By Sara Halliday
Marc’s keen on eternity this year. Make stuff that is remembered, make things that get us noticed for the long term rather than just in the short term. He asked us this morning what piece of culture had changed the way we think about things, and my answer was The Secret History by Donna Tartt. I’m here to evangelize, but in the immortal words of Alex Taylor “you just need to get this f-ing book”.
The novel revolves around a teacher and his class of committed students. Students whose interest in Ancient Greek sets them apart from their peers (often willingly). Students who want to impress, excite, and please their teacher. Sounding familiar yet? The group put Julian (the professor) on a pedestal, thinking that his ideas are paramount, and I reckon that Julian does everything he can to ensure they keep thinking this without saying it out loud. He’s a father figure while the students are away from home, and he is ultimately responsible for their welfare. Admittedly two students do die in his care, but I think that’s unlikely to happen with Marc. Though he did smash Dan’s mug today, so who knows where the line is.
The SCA is an odd place. A microcosm of learning which revolves around two rooms and a dingy toilet. Obviously, we’re encouraged to leave the building regularly, to experience life outside of the bubble, but there’s still a tendency to seek comfort in familiar surroundings. Some universities stretch for miles, with fancy plate glass buildings and aged brick. We live day-in-day-out in a church attic, passing countless questionable individuals as we walk up to the building. The focus is what we’re learning, rather than where we’re learning it. There’s nothing showy really about the SCA (though that might change after Meg’s rehaul of the studio next week).
Time is vital to the novel, it’s split into two sections – the time before the murder and after it, but it goes deeper than that. Like Marc, the group in The Secret History have a yearning for eternity. Their mantra throughout is ‘Live forever’ – ironic given the deaths? The fact that they’re studying Ancient Greek reminds me of our studying of classic ads. Keeping the craft alive, using sharpies while other ad schools use graphics tablets. We all have an interest in things that have stood the test of time, and the desire for our work to live forever goes on.

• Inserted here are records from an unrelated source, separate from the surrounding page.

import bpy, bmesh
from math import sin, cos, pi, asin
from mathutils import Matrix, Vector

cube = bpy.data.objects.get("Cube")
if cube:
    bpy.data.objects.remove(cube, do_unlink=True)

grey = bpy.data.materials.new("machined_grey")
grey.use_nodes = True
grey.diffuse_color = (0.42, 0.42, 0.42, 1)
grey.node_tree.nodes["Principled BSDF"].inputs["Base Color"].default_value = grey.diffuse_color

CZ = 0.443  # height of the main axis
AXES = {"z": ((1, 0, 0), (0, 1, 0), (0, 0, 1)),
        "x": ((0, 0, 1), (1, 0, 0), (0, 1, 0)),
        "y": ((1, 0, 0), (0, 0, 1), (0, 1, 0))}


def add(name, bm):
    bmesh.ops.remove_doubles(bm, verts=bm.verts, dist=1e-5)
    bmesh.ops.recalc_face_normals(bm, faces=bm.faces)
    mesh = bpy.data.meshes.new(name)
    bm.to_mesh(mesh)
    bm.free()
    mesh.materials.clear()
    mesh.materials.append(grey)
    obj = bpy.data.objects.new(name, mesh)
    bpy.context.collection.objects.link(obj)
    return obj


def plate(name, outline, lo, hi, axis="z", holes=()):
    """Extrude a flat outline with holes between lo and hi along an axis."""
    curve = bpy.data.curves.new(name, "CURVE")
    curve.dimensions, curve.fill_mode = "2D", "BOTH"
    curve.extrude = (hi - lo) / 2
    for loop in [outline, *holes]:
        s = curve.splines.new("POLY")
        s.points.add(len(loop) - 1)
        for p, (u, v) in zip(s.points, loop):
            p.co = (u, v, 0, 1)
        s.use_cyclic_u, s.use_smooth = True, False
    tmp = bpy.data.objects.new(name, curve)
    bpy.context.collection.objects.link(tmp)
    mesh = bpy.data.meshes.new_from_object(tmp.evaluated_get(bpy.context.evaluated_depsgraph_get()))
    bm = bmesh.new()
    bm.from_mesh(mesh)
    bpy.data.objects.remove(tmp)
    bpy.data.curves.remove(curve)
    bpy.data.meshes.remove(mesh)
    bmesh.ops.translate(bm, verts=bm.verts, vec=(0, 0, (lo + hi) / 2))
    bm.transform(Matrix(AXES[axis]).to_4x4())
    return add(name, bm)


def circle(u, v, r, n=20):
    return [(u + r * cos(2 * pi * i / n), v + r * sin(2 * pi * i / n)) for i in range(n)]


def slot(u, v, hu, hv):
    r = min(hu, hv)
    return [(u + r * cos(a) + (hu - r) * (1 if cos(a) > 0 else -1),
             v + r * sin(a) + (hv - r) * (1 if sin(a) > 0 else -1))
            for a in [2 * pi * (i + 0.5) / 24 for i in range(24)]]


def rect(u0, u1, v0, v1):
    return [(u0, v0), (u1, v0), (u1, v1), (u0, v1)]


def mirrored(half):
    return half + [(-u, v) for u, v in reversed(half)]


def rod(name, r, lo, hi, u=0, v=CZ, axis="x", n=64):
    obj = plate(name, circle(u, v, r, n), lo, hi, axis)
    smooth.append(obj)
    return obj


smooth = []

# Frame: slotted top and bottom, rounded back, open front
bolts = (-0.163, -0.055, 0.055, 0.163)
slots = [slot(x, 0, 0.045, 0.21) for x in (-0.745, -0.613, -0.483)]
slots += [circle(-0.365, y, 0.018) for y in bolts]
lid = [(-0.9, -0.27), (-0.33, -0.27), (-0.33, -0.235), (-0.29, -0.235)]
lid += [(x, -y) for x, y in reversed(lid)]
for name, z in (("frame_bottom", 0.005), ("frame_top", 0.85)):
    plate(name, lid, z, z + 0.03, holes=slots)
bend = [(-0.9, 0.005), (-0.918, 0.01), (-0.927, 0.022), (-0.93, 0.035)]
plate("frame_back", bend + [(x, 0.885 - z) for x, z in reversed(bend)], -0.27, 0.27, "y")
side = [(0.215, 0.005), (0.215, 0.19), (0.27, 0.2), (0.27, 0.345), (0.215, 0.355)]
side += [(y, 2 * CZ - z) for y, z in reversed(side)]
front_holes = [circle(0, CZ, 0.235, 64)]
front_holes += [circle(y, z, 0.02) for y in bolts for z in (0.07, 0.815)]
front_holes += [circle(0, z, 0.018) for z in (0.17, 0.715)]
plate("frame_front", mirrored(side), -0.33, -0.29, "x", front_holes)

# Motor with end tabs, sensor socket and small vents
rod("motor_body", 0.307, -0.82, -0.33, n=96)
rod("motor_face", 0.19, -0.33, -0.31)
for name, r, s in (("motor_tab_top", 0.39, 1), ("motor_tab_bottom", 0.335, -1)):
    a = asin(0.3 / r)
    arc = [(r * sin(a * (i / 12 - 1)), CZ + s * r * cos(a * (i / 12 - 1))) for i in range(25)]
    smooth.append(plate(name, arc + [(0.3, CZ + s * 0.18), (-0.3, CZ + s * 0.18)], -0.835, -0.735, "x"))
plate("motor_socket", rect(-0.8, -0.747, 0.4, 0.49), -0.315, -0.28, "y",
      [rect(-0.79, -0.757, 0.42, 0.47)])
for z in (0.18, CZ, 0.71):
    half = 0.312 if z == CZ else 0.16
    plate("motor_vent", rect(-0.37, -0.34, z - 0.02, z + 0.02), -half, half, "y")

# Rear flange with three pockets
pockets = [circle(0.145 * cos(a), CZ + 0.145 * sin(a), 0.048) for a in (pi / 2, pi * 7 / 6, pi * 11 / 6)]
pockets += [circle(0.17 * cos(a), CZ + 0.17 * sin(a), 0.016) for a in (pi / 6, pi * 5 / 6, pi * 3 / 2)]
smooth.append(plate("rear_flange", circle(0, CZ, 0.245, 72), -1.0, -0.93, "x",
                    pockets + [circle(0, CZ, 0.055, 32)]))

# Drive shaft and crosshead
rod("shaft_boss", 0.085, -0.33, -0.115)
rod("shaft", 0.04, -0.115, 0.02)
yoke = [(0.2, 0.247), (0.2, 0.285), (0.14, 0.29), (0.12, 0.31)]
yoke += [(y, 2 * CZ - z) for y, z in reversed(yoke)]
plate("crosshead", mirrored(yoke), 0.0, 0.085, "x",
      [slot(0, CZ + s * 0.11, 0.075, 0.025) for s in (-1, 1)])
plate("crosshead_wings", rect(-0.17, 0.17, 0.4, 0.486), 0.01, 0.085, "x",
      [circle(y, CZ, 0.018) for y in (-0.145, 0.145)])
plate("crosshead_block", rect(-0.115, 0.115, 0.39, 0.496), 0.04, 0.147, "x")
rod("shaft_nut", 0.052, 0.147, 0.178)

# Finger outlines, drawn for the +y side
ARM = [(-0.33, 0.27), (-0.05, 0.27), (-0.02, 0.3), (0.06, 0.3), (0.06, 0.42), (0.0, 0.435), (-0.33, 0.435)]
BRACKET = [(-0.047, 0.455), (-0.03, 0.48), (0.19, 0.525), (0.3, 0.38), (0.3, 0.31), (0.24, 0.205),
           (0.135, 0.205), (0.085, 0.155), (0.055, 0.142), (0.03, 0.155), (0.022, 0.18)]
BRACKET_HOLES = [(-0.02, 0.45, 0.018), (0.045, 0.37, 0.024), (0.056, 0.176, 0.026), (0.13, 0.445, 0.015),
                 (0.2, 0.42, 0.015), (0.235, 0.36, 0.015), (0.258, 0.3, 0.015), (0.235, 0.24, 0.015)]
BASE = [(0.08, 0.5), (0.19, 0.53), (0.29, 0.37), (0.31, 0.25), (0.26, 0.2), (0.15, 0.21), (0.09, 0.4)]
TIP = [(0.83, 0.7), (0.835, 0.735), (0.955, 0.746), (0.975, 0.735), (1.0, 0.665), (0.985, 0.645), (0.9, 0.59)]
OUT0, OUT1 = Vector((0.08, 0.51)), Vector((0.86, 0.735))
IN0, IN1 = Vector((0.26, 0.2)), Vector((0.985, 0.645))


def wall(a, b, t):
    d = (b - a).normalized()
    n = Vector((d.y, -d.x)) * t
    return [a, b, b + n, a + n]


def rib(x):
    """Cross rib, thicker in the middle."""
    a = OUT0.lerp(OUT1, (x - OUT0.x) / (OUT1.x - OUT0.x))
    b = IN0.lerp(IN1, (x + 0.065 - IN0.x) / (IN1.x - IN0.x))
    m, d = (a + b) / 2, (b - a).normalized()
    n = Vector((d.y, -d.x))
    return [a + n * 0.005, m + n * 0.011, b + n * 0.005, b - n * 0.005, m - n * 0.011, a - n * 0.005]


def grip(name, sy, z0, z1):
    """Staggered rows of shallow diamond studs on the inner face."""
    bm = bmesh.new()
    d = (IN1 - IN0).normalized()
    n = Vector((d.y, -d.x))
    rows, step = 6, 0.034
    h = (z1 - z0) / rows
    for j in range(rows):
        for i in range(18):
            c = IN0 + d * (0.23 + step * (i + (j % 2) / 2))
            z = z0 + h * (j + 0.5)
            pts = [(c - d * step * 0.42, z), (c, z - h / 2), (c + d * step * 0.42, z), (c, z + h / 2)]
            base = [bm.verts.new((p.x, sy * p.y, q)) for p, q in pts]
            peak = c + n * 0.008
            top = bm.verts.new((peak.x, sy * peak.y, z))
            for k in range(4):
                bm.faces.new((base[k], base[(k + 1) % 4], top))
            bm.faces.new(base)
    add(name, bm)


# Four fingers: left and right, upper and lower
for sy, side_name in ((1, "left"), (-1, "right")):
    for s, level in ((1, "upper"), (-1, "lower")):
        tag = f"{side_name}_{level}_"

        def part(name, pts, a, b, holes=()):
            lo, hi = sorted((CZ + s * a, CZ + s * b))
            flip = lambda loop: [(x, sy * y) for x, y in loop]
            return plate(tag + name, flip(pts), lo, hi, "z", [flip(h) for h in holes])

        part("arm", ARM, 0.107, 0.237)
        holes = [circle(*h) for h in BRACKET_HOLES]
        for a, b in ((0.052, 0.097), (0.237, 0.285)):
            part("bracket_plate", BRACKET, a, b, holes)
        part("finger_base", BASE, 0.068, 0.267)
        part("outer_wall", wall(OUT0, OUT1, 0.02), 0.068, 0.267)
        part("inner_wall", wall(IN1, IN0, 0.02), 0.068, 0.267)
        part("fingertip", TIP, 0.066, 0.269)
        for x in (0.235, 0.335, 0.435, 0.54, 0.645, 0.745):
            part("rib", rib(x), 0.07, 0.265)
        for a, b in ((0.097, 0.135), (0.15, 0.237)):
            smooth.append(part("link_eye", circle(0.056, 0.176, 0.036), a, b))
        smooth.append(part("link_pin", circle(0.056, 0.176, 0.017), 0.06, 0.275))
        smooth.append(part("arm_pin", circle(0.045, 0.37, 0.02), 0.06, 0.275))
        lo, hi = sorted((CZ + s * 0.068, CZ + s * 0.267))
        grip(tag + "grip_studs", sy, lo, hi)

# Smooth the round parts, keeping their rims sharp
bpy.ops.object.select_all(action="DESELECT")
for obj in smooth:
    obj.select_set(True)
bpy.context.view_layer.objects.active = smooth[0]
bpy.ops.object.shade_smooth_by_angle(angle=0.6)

The Secret History really does let you in on secrets. Up in Julian’s ivory tower, we learn of deaths, rumors, and universal truths. The rest of the university goes on without really knowing what’s going on up there, and not really caring until they produce something which affects the greater population. People walk past our church daily, unaware of what they’re walking past. Unaware that we’re up the spiral staircase, squirreling and scamping our days away. We have to remember that Joe Public does not care what we’re doing unless the things that we make or do have an impact on his day.
Finally, beauty. What is beauty? Or in our context, what is a good advert? Tartt describes beauty as ‘rarely soft or consolatory. Quite the contrary. Genuine beauty is always quite alarming.’. Think about it. When was the last time that you made something which alarmed you? The last time you did something which scared you? I’m still trying to work out whether I’ll have an epiphany when I make something really great, it hasn’t happened yet but I’m working on it.
Anyway, buy The Secret History. It’s a good ‘un.